→ **EXERCISE BRIEF**:
Exactly the lines from the start of the data below through the line containing "p = Vector((y, z))" must be returned, and no others.
+++ DATA FOR PROCESSING
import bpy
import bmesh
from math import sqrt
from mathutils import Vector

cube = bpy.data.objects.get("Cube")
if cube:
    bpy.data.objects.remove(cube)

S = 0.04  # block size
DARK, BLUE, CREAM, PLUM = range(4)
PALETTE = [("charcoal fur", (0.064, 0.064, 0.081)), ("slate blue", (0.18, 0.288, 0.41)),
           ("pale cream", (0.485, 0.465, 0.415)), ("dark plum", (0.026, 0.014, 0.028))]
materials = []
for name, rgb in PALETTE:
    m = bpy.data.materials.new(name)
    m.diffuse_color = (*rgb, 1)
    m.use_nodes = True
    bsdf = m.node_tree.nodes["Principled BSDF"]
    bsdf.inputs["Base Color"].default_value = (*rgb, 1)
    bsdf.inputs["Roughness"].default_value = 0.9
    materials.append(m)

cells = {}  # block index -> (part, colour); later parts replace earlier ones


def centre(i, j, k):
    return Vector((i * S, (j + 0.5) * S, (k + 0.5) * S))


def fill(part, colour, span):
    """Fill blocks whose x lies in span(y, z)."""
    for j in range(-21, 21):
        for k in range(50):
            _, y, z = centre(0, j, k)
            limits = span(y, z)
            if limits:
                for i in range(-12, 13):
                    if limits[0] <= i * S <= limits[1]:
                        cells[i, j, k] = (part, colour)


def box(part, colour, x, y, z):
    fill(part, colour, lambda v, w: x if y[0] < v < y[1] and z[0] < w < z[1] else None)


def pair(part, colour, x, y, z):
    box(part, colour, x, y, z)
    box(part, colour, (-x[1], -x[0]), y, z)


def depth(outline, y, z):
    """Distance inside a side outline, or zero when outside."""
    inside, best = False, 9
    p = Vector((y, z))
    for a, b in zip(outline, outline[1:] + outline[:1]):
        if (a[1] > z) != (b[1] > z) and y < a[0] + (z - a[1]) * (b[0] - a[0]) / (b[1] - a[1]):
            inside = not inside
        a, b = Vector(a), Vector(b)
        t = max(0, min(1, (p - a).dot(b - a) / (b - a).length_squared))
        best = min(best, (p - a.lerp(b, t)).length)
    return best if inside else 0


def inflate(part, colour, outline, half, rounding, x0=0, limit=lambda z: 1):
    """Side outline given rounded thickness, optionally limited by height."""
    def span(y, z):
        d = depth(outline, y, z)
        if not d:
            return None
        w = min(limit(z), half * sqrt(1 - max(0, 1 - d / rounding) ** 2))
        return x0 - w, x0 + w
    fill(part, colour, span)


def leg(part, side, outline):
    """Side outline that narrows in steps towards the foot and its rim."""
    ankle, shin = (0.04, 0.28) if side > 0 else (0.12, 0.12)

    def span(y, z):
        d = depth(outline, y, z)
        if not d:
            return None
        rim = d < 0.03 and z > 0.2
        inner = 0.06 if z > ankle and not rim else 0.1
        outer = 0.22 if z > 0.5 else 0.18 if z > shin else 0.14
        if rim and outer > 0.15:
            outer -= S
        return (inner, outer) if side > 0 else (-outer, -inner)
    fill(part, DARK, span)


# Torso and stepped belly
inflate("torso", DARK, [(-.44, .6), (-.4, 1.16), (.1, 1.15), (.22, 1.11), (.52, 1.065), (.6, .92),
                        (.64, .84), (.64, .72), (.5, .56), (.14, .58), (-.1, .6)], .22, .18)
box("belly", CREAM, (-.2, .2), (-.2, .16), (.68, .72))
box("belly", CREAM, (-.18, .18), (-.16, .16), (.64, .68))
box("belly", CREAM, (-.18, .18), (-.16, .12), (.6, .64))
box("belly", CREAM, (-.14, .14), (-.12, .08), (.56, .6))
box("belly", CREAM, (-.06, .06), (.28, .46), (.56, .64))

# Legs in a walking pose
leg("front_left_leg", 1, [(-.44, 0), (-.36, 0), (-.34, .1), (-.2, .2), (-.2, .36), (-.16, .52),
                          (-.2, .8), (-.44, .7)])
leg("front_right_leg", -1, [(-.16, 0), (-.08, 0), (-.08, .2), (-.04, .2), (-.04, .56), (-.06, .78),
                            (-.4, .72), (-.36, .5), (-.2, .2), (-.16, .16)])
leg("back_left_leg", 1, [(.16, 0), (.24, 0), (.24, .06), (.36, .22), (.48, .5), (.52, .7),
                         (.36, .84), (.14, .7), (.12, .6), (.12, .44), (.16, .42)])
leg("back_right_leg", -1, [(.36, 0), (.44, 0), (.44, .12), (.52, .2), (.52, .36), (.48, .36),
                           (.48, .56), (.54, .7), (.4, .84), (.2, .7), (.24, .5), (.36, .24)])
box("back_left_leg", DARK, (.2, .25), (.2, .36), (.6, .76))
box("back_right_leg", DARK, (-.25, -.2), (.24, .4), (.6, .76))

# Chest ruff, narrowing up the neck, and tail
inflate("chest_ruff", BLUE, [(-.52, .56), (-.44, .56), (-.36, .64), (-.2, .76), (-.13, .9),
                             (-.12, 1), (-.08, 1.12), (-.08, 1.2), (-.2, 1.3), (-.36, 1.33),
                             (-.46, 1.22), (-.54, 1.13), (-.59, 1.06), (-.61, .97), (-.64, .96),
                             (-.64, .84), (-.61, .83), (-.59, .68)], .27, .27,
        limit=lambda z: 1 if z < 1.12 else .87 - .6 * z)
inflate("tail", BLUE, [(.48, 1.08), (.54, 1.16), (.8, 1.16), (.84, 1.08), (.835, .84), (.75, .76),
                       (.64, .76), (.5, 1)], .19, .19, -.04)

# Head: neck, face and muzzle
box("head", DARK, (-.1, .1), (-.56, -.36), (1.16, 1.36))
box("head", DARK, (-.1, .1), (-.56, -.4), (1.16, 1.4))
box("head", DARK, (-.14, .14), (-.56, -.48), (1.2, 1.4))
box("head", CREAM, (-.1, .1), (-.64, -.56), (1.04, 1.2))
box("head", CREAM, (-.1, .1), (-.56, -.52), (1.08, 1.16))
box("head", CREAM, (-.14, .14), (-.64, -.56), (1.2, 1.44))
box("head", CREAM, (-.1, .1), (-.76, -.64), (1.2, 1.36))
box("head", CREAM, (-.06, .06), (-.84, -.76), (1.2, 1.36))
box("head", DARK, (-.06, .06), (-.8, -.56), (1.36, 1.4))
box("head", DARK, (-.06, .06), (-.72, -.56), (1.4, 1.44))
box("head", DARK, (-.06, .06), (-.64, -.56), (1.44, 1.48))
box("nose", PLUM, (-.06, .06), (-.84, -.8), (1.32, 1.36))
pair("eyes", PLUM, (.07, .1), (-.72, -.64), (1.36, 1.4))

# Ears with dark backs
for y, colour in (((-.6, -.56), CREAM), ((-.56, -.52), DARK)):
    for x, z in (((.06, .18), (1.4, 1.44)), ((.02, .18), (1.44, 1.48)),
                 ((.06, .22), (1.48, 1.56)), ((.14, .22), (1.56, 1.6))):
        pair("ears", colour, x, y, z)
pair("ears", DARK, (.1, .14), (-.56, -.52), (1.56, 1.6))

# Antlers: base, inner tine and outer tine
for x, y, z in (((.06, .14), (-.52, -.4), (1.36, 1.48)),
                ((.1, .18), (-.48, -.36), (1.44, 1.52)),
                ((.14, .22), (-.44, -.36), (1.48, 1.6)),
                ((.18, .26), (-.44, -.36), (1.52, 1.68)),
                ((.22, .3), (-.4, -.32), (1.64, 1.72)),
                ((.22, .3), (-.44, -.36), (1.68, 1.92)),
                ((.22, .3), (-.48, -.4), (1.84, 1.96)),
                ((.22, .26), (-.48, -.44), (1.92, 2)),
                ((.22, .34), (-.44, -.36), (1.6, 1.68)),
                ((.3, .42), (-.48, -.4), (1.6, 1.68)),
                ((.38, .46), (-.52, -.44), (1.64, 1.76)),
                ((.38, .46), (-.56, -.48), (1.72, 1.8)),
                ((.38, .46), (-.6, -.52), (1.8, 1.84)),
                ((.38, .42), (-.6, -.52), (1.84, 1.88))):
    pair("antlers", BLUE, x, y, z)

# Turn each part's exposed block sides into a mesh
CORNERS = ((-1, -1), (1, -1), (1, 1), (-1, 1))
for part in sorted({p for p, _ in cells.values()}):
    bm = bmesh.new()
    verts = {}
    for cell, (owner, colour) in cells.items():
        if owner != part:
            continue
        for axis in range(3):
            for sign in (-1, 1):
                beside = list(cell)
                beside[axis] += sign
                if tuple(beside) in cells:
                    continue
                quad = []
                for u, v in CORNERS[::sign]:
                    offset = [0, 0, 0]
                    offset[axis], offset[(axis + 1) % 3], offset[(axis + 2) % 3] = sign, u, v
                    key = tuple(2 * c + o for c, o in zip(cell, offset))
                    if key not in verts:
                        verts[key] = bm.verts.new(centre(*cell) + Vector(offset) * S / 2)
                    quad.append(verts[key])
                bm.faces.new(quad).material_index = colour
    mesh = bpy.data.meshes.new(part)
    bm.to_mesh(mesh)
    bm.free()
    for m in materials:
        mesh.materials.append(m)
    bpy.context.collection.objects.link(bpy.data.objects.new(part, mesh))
++++++
→ **TASK OUTPUT**:
import bpy
import bmesh
from math import sqrt
from mathutils import Vector

cube = bpy.data.objects.get("Cube")
if cube:
    bpy.data.objects.remove(cube)

S = 0.04  # block size
DARK, BLUE, CREAM, PLUM = range(4)
PALETTE = [("charcoal fur", (0.064, 0.064, 0.081)), ("slate blue", (0.18, 0.288, 0.41)),
           ("pale cream", (0.485, 0.465, 0.415)), ("dark plum", (0.026, 0.014, 0.028))]
materials = []
for name, rgb in PALETTE:
    m = bpy.data.materials.new(name)
    m.diffuse_color = (*rgb, 1)
    m.use_nodes = True
    bsdf = m.node_tree.nodes["Principled BSDF"]
    bsdf.inputs["Base Color"].default_value = (*rgb, 1)
    bsdf.inputs["Roughness"].default_value = 0.9
    materials.append(m)

cells = {}  # block index -> (part, colour); later parts replace earlier ones


def centre(i, j, k):
    return Vector((i * S, (j + 0.5) * S, (k + 0.5) * S))


def fill(part, colour, span):
    """Fill blocks whose x lies in span(y, z)."""
    for j in range(-21, 21):
        for k in range(50):
            _, y, z = centre(0, j, k)
            limits = span(y, z)
            if limits:
                for i in range(-12, 13):
                    if limits[0] <= i * S <= limits[1]:
                        cells[i, j, k] = (part, colour)


def box(part, colour, x, y, z):
    fill(part, colour, lambda v, w: x if y[0] < v < y[1] and z[0] < w < z[1] else None)


def pair(part, colour, x, y, z):
    box(part, colour, x, y, z)
    box(part, colour, (-x[1], -x[0]), y, z)


def depth(outline, y, z):
    """Distance inside a side outline, or zero when outside."""
    inside, best = False, 9
    p = Vector((y, z))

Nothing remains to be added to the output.